Questions remain as to what (or who) is behind this extreme rebound...
But, as former fund manager and FX trader Richard Breslow notes, a number of those plunge-protecting central banks are set to meet over the next couple of weeks leading up to the FOMC. None of them are expected to do anything with rates. Still, how they portray their dovish holds will be interesting. I hope they don’t try to sound more upbeat than is warranted (Fed) simply because the stock markets have bounced. Or to appease the hawks (ECB). That really would make it too easy for equity traders.
It’s January and, say what they will, not all meetings are live. Nor should they be, absent a crisis. Nevertheless, asset prices look a lot different than a couple of weeks ago when possible rate cuts took their place on the dais. In the aftermath, there have been some wonderfully tradable opportunities.
Oddly enough, the meeting with the greatest potential to be a market event is the ECB. Will they change their balance of risks assessment without new staff projections? Either way, traders may jump to bigger conclusions than are warranted. Also, given the latest love affair with emerging markets, just how dovish the Malaysian and South Korean decisions read will matter. And while there isn’t a PBOC meeting, there are enough A-list numbers to set the tone.
I realize the topic of the hour is the equity pop and whether the much anticipated breakouts are real or will end up being false. As far as U.S. stocks are concerned, surmounting the well-advertised resistance levels on a report about tariff relief that was quickly denied doesn’t negate the price action but does call into question the move’s credibility. Unless you believe, quite reasonably, that the way the market was trading, it was meant to happen anyway.
Ideally, if this is going to continue, we would test lower at some point and hold. That’s how great-looking charts get created. These markets, however, have a habit of trying to take off without solidifying a base, forcing traders to chase their benchmarks. And then they correct. Try not to get too focused on the S&P 500. Unless you are already involved in this jaw-dropping move. Other global indexes are trading well, just not quite to the same extent. Look there for confirmation one way or the other. They are mostly all close so you probably won’t have long to wait.
Of equal importance in the grand scheme of things are 10-year Treasury yields which do look like they have formed a base from which to take a look at what’s above. Where they are, near 2.77%, is the first significant challenge, and a new high for the year. If they gain momentum from here, a lot of extant forecasts will have to be reconsidered. U.K. gilt yields look like they caught a lot of people short as they too have been marching methodically higher. Today’s high at 1.38% matters and looks like it was a bridge too far.
In a world where we are told there is no inflation, the Bloomberg Commodity Index has been trading like a champ.
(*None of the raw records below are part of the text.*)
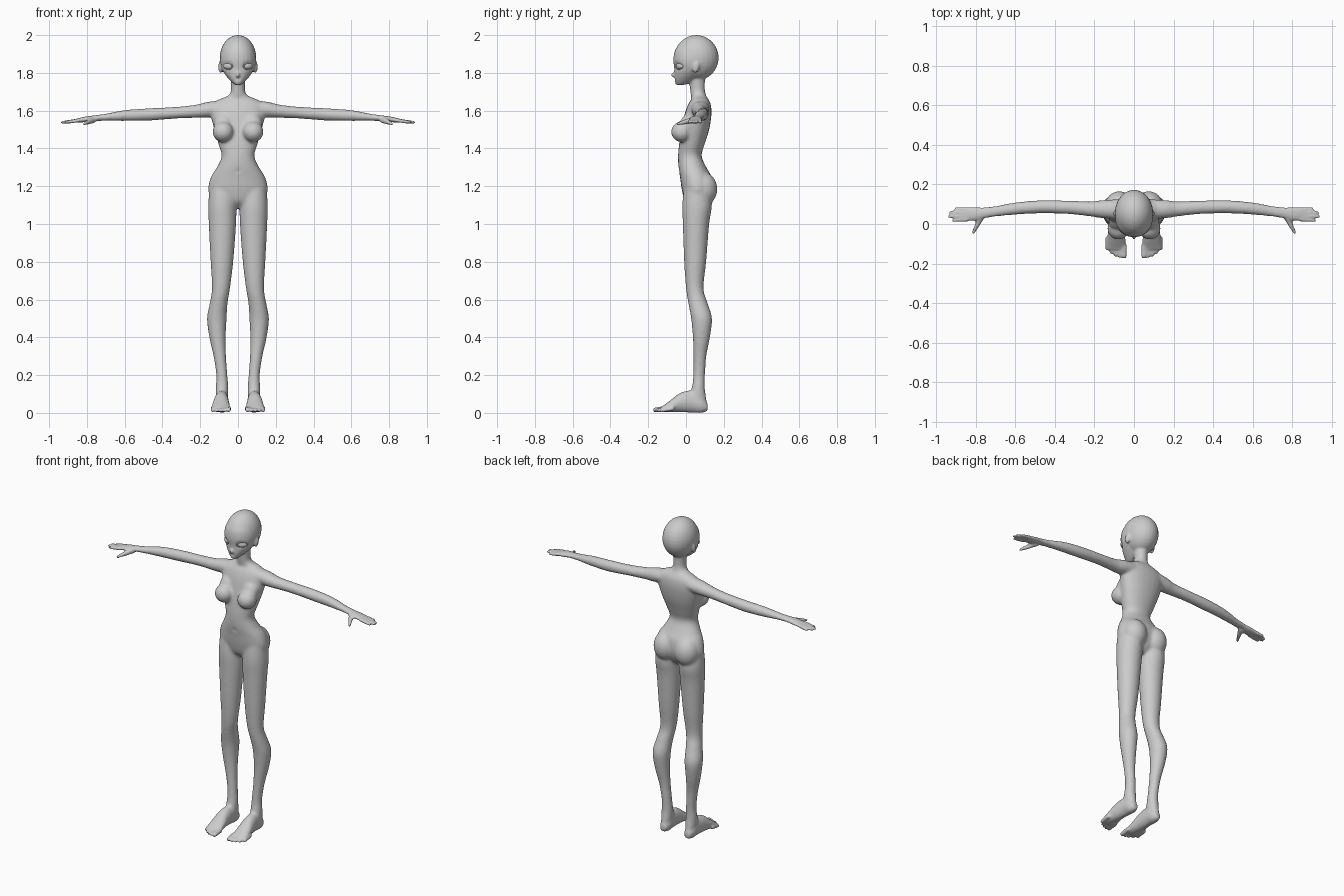
import bpy
import bmesh
from math import cos, sin, pi, radians, copysign
from mathutils import Matrix, Vector

cube = bpy.data.objects.get("Cube")
if cube:
    bpy.data.objects.remove(cube)

grey = bpy.data.materials.new("plain_grey")
grey.use_nodes = True
grey.diffuse_color = (0.6, 0.6, 0.6, 1)
grey.node_tree.nodes["Principled BSDF"].inputs["Base Color"].default_value = (0.6, 0.6, 0.6, 1)

bm = bmesh.new()
BOTH = (1, -1)


def smooth_path(stations, steps=4):
    """Catmull-Rom interpolation through the given stations."""
    pts = [Vector(s) for s in stations]
    out = []
    for i in range(len(pts) - 1):
        a, b, c = pts[max(i - 1, 0)], pts[i], pts[i + 1]
        d = pts[min(i + 2, len(pts) - 1)]
        for k in range(steps):
            t = k / steps
            out.append(b + (c - a) * (t / 2) + (a * 2 - b * 5 + c * 4 - d) * (t * t / 2)
                       + (b * 3 - a - c * 3 + d) * (t ** 3 / 2))
    return out + [pts[-1]]


def loft(stations, place, sides=(1,), power=1.0, count=24):
    """Skin rounded cross-sections; place(station, cos, sin) gives each point."""
    path = smooth_path(stations)
    for side in sides:
        rings = []
        for s in path:
            ring = []
            for k in range(count):
                c, n = cos(2 * pi * k / count), sin(2 * pi * k / count)
                c, n = copysign(abs(c) ** power, c), copysign(abs(n) ** power, n)
                x, y, z = place(s, c, n)
                ring.append(bm.verts.new((x * side, y, z)))
            rings.append(ring)
        for low, high in zip(rings, rings[1:]):
            for k in range(count):
                j = (k + 1) % count
                bm.faces.new((low[k], low[j], high[j], high[k]))
        bm.faces.new(rings[0])
        bm.faces.new(rings[-1])


def ball(centre, radii, sides=BOTH, tilt=0.0):
    """Ellipsoid, tilted about the x axis."""
    for side in sides:
        x, y, z = centre
        m = (Matrix.Translation((x * side, y, z)) @ Matrix.Rotation(tilt, 4, "X")
             @ Matrix.Diagonal((*radii, 1)))
        bmesh.ops.create_uvsphere(bm, u_segments=24, v_segments=16, radius=1, matrix=m)


# cross-section layouts: upright with front and back depth, along x, along y
def column(s, c, n):
    return s[1] * c, (s[2] + s[3]) / 2 + (s[3] - s[2]) / 2 * n, s[0]


def leg_section(s, c, n):
    return ((s[1] + s[2]) / 2 + (s[2] - s[1]) / 2 * c,
            (s[3] + s[4]) / 2 + (s[4] - s[3]) / 2 * n, s[0])


def arm_section(s, c, n):
    return s[0], s[1] + s[3] * c, s[2] + s[4] * n


def foot_section(s, c, n):
    return s[1] + s[3] * c, s[0], s[2] + s[4] * n


def digit(start, end, thick, thin, section):
    """Finger or toe: a tapering tube with a rounded tip."""
    stations = []
    for t, scale in ((0, 1), (.5, 1), (.85, .95), (.95, .75), (1, .3)):
        r = (thick + (thin - thick) * t) * scale
        stations.append((*Vector(start).lerp(Vector(end), t), r, r))
    loft(stations, section, BOTH, count=12)


# torso: height, half width, front, back
loft([(1.085, .05, .03, .09), (1.12, .13, -.005, .12), (1.18, .158, -.022, .14),
      (1.25, .143, -.032, .135), (1.3, .112, -.04, .108), (1.36, .087, -.042, .083),
      (1.42, .103, -.037, .098), (1.5, .126, -.025, .123), (1.58, .145, -.008, .135),
      (1.63, .14, .01, .132), (1.655, .11, .025, .122), (1.672, .07, .035, .11)],
     column, power=.92)
# neck
loft([(1.62, .1, .03, .12), (1.665, .07, .028, .112), (1.69, .043, .024, .104),
      (1.72, .037, .02, .1), (1.77, .04, .02, .102), (1.83, .05, .02, .12)], column)

# skull, jaw, nose and ears
ball((0, .055, 1.88), (.097, .118, .12), sides=(1,))
loft([(1.735, .012, -.05, -.02), (1.747, .029, -.058, .025), (1.78, .06, -.062, .075),
      (1.82, .085, -.062, .12), (1.87, .096, -.067, .14), (1.92, .086, -.058, .13),
      (1.96, .06, -.03, .11)], column, power=.95)
ball((0, -.064, 1.79), (.009, .016, .014), sides=(1,), tilt=.5)
ball((.092, .053, 1.832), (.012, .018, .033), tilt=-.2)

# chest and hips
ball((.079, -.022, 1.488), (.056, .057, .055))
ball((.077, .012, 1.528), (.052, .044, .065), tilt=-.35)
ball((.074, .09, 1.185), (.074, .076, .09))

# legs: height, inner, outer, front, back
loft([(1.2, .01, .15, -.01, .12), (1.1, .008, .158, -.02, .137), (1.0, .01, .155, -.017, .123),
      (.8, .025, .145, -.01, .107), (.66, .042, .138, 0, .093), (.58, .055, .15, .012, .115),
      (.5, .06, .164, .027, .138), (.4, .065, .152, .036, .127), (.3, .063, .13, .04, .108),
      (.2, .056, .115, .038, .101), (.13, .051, .118, .03, .1), (.06, .053, .116, .01, .11),
      (.01, .06, .11, .04, .108)], leg_section, BOTH)

# feet: depth, middle, height, half width, half height
loft([(.114, .085, .03, .018, .02), (.08, .085, .045, .033, .045), (.03, .086, .06, .036, .058),
      (-.03, .089, .055, .041, .052), (-.08, .09, .036, .047, .033),
      (-.118, .091, .022, .049, .018), (-.13, .091, .02, .044, .012)], foot_section, BOTH)
for k in range(5):
    x, size = .05 + .021 * k, .0145 if k == 0 else .0115
    tip = -.175 + .0025 * k * k
    digit((tip + .07, x, .024), (tip, x, size), size, size * .9, foot_section)

# arms: reach, depth, height, half depth, half height
loft([(.08, .075, 1.615, .05, .04), (.16, .075, 1.605, .046, .042), (.22, .076, 1.597, .038, .035),
      (.33, .084, 1.589, .034, .031), (.47, .087, 1.58, .033, .033), (.6, .078, 1.574, .031, .029),
      (.7, .064, 1.565, .027, .019), (.76, .056, 1.56, .027, .015), (.8, .051, 1.555, .034, .015),
      (.85, .05, 1.548, .034, .011), (.865, .05, 1.546, .03, .008)], arm_section, BOTH)
# fingers and thumb
for y, reach in ((.018, .92), (.038, .94), (.059, .935), (.078, .908)):
    digit((.84, .05 + (y - .05) * .85, 1.549), (reach, y, 1.537), .0105, .0085, arm_section)
digit((.045, .765, 1.553), (-.054, .818, 1.528), .019, .008, foot_section)

# fuse the parts into one skin
bmesh.ops.recalc_face_normals(bm, faces=bm.faces)
raw = bpy.data.meshes.new("body_parts")
bm.to_mesh(raw)
bm.free()
body = bpy.data.objects.new("body", raw)
bpy.context.collection.objects.link(body)
fuse = body.modifiers.new("fuse", "REMESH")
fuse.mode = "VOXEL"
fuse.voxel_size = .0068
skin = bpy.data.meshes.new_from_object(body.evaluated_get(bpy.context.evaluated_depsgraph_get()))
body.modifiers.clear()
body.data = skin
skin.name = "body"
bpy.data.meshes.remove(raw)
skin.materials.clear()
skin.materials.append(grey)
skin.shade_smooth()

# blend the joins, keeping hands, toes and face crisp
blend = body.vertex_groups.new(name="blend")
blend.add([v.index for v in skin.vertices
           if abs(v.co.x) < .72 and .06 < v.co.z < 1.73], 1, "REPLACE")
for name, rounds, group in (("blend_joins", 12, "blend"), ("soften", 2, "")):
    mod = body.modifiers.new(name, "SMOOTH")
    mod.factor, mod.iterations, mod.vertex_group = .5, rounds, group

# press in the navel, mouth and eye sockets from the front
dents = [(0, 1.28, .009, .012, .012), (0, 1.768, .016, .006, .006),
         (.053, 1.836, .032, .026, .008), (-.053, 1.836, .032, .026, .008)]
for v in skin.vertices:
    if v.co.y < 0:
        for x, z, wide, tall, depth in dents:
            d = ((v.co.x - x) / wide) ** 2 + ((v.co.z - z) / tall) ** 2
            if d < 1:
                v.co.y += depth * (1 - d)

# eyes with lids
for side, label in ((1, "left"), (-1, "right")):
    spot, turn = (.052 * side, -.031, 1.836), radians(34) * side
    bpy.ops.mesh.primitive_uv_sphere_add(segments=28, ring_count=18, radius=1,
                                         location=spot, rotation=(0, 0, turn))
    eye = bpy.context.object
    eye.name, eye.scale = "eye_" + label, (.029, .017, .019)
    bpy.ops.mesh.primitive_torus_add(major_radius=1, minor_radius=.12, major_segments=32,
                                     minor_segments=8, location=(spot[0], spot[1] - .009, spot[2]),
                                     rotation=(radians(90), 0, turn))
    lid = bpy.context.object
    lid.name, lid.scale = "eyelid_" + label, (.027, .019, .025)
    for part in (eye, lid):
        part.data.materials.append(grey)
        part.data.shade_smooth()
In classic January fashion it made the YTD low on the first trading day and hasn’t looked back. A nice 6% move with no pain and a lot of gain. Both WTI and copper have done the easy work and now it becomes really interesting. What happens from right here will do a lot to influence narratives about the global economy.
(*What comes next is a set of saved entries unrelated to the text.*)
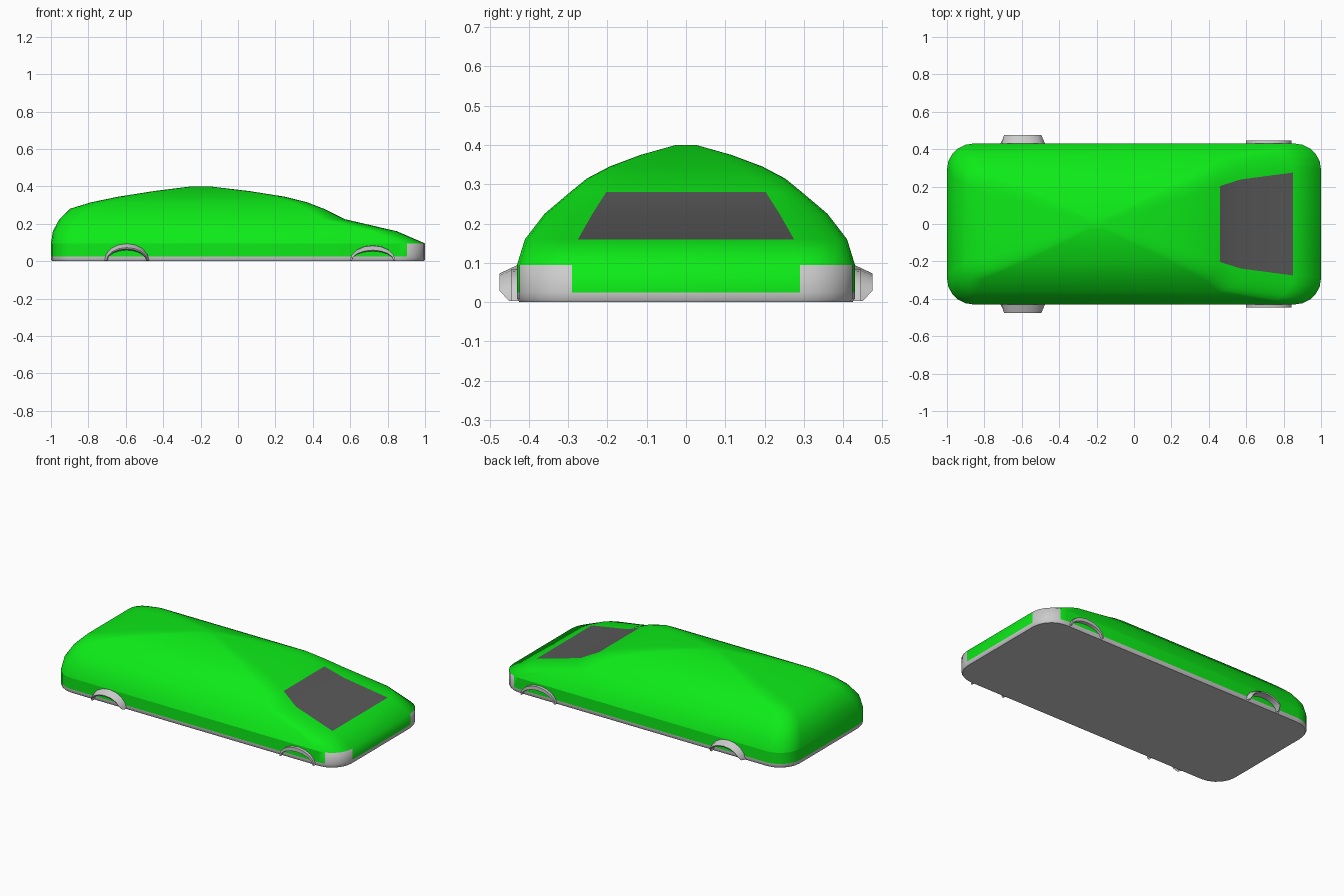
import bpy
import bmesh
from math import sin, cos, pi, radians

if "Cube" in bpy.data.objects:
    bpy.data.objects.remove(bpy.data.objects["Cube"])

SEG = 5                                   # segments per rounded corner
N = 4 * (SEG + 1)


def material(name, rgb):
    m = bpy.data.materials.new(name)
    m.diffuse_color = (*rgb, 1)
    m.use_nodes = True
    m.node_tree.nodes["Principled BSDF"].inputs["Base Color"].default_value = m.diffuse_color
    return m


GREEN = material("green_paint", (0.004, 0.83, 0.009))
DARK = material("dark_glass", (0.1, 0.1, 0.1))
LIGHT = material("light_grey", (0.8, 0.8, 0.8))


def finish(bm, name, mats=(), angle=40):
    bmesh.ops.delete(bm, geom=[v for v in bm.verts if not v.link_faces], context='VERTS')
    me = bpy.data.meshes.new(name)
    bm.to_mesh(me)
    bm.free()
    ob = bpy.data.objects.new(name, me)
    bpy.context.collection.objects.link(ob)
    for m in mats:
        me.materials.append(m)
    bpy.ops.object.select_all(action='DESELECT')
    ob.select_set(True)
    bpy.context.view_layer.objects.active = ob
    bpy.ops.object.shade_smooth_by_angle(angle=radians(angle), keep_sharp_edges=True)
    return ob


def ring(x0, x1, w, r):
    """Rounded rectangle, counter-clockwise from the front (+x) corner."""
    centres = [(x1 - r, w - r), (x0 + r, w - r), (x0 + r, r - w), (x1 - r, r - w)]
    pts = []
    for q, (cx, cy) in enumerate(centres):
        for k in range(SEG + 1):
            a = (q + k / SEG) * pi / 2
            pts.append((cx + r * cos(a), cy + r * sin(a)))
    return pts


def shell(name, levels, mats=(), keep=lambda b, i: True, slot=lambda b, i: 0,
          crease=lambda b, i: False, top=False, bottom=False, angle=40):
    """Skin a stack of rounded rectangles; keep() picks the panels wanted."""
    bm = bmesh.new()
    rows = [[bm.verts.new((x, y, z)) for x, y in ring(*dims)] for z, *dims in levels]
    for b in range(len(rows) - 1):
        for i in range(N):
            if keep(b, i):
                j = (i + 1) % N
                f = bm.faces.new((rows[b][i], rows[b][j], rows[b + 1][j], rows[b + 1][i]))
                f.material_index = slot(b, i)
                if crease(b, i):
                    bm.edges.get((rows[b][i], rows[b][j])).smooth = False
    if top:
        bm.faces.new(rows[-1])
    if bottom:
        bm.faces.new(rows[0][::-1])
    return finish(bm, name, mats, angle)


def arch(name, x, side, outer, lip, inner, end_y):
    """Crescent wheel-arch lip; outer/lip/inner are (half width, height, y)."""
    bm = bmesh.new()
    n = 8
    rows = []
    back = (inner[0], inner[1] - 0.006, 0.428)
    for k in range(n + 1):
        c, s = cos(pi * k / n), sin(pi * k / n)
        row = []
        for rx, h, y in (outer, lip, inner, back):
            if k in (0, n):
                y = min(y, end_y)
            row.append(bm.verts.new((x + rx * c, side * y, 0.003 + h * s)))
        rows.append(row)
    for a, b in zip(rows, rows[1:]):
        for i in range(4):
            j = (i + 1) % 4
            bm.faces.new((a[i], a[j], b[j], b[i]))
    bmesh.ops.recalc_face_normals(bm, faces=bm.faces)
    finish(bm, name, angle=45)


# Rounded outlines: z, rear x, front x, half width, corner radius
BASE = (-1, 1, 0.43, 0.14)
BODY = [
    (0.025, *BASE),
    (0.095, *BASE),
    (0.16, -0.99, 0.85, 0.41, 0.135),
    (0.225, -0.955, 0.57, 0.36, 0.122),
    (0.28, -0.90, 0.46, 0.295, 0.092),
    (0.315, -0.785, 0.37, 0.252, 0.08),
    (0.345, -0.64, 0.25, 0.195, 0.065),
    (0.375, -0.45, 0.06, 0.115, 0.045),
    (0.40, -0.25, -0.15, 0.026, 0.02),
]


def is_glass(band, i):
    return band in (2, 3) and i == N - 1


def is_light(band, i):
    return band == 0 and (i < SEG - 1 or N - 1 - SEG < i < N - 1)


def is_waist(band, i):
    return band == 1 and SEG - 1 <= i <= N - 1 - SEG


# Body with wrap-round headlights, and the windscreen panel
shell("body", BODY, (GREEN, LIGHT), lambda b, i: not is_glass(b, i),
      slot=lambda b, i: int(is_light(b, i)), crease=is_waist, top=True, angle=75)
shell("windscreen", BODY, (DARK,), is_glass)

# Grey chassis sill and floor
shell("chassis", [(0, -0.994, 0.994, 0.424, 0.135), (0.01, *BASE), (0.025, *BASE)],
      bottom=True, angle=50)

# Wheel arches
for side, label in ((-1, "right"), (1, "left")):
    arch("rear_arch_" + label, -0.595, side, (0.12, 0.092, 0.428),
         (0.108, 0.070, 0.475), (0.104, 0.062, 0.472), 0.45)
    arch("front_arch_" + label, 0.72, side, (0.121, 0.082, 0.428),
         (0.121, 0.080, 0.446), (0.112, 0.056, 0.446), 0.446)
Three weeks into the year and the trading landscape has been evolving quickly. Mostly, it’s fair to say, toward the optimistic. Or maybe the bears are just all twisted around with badly located positions. Forget narratives and intuition. The flows have been telling you everything you need to have known. Or at least the Fed has.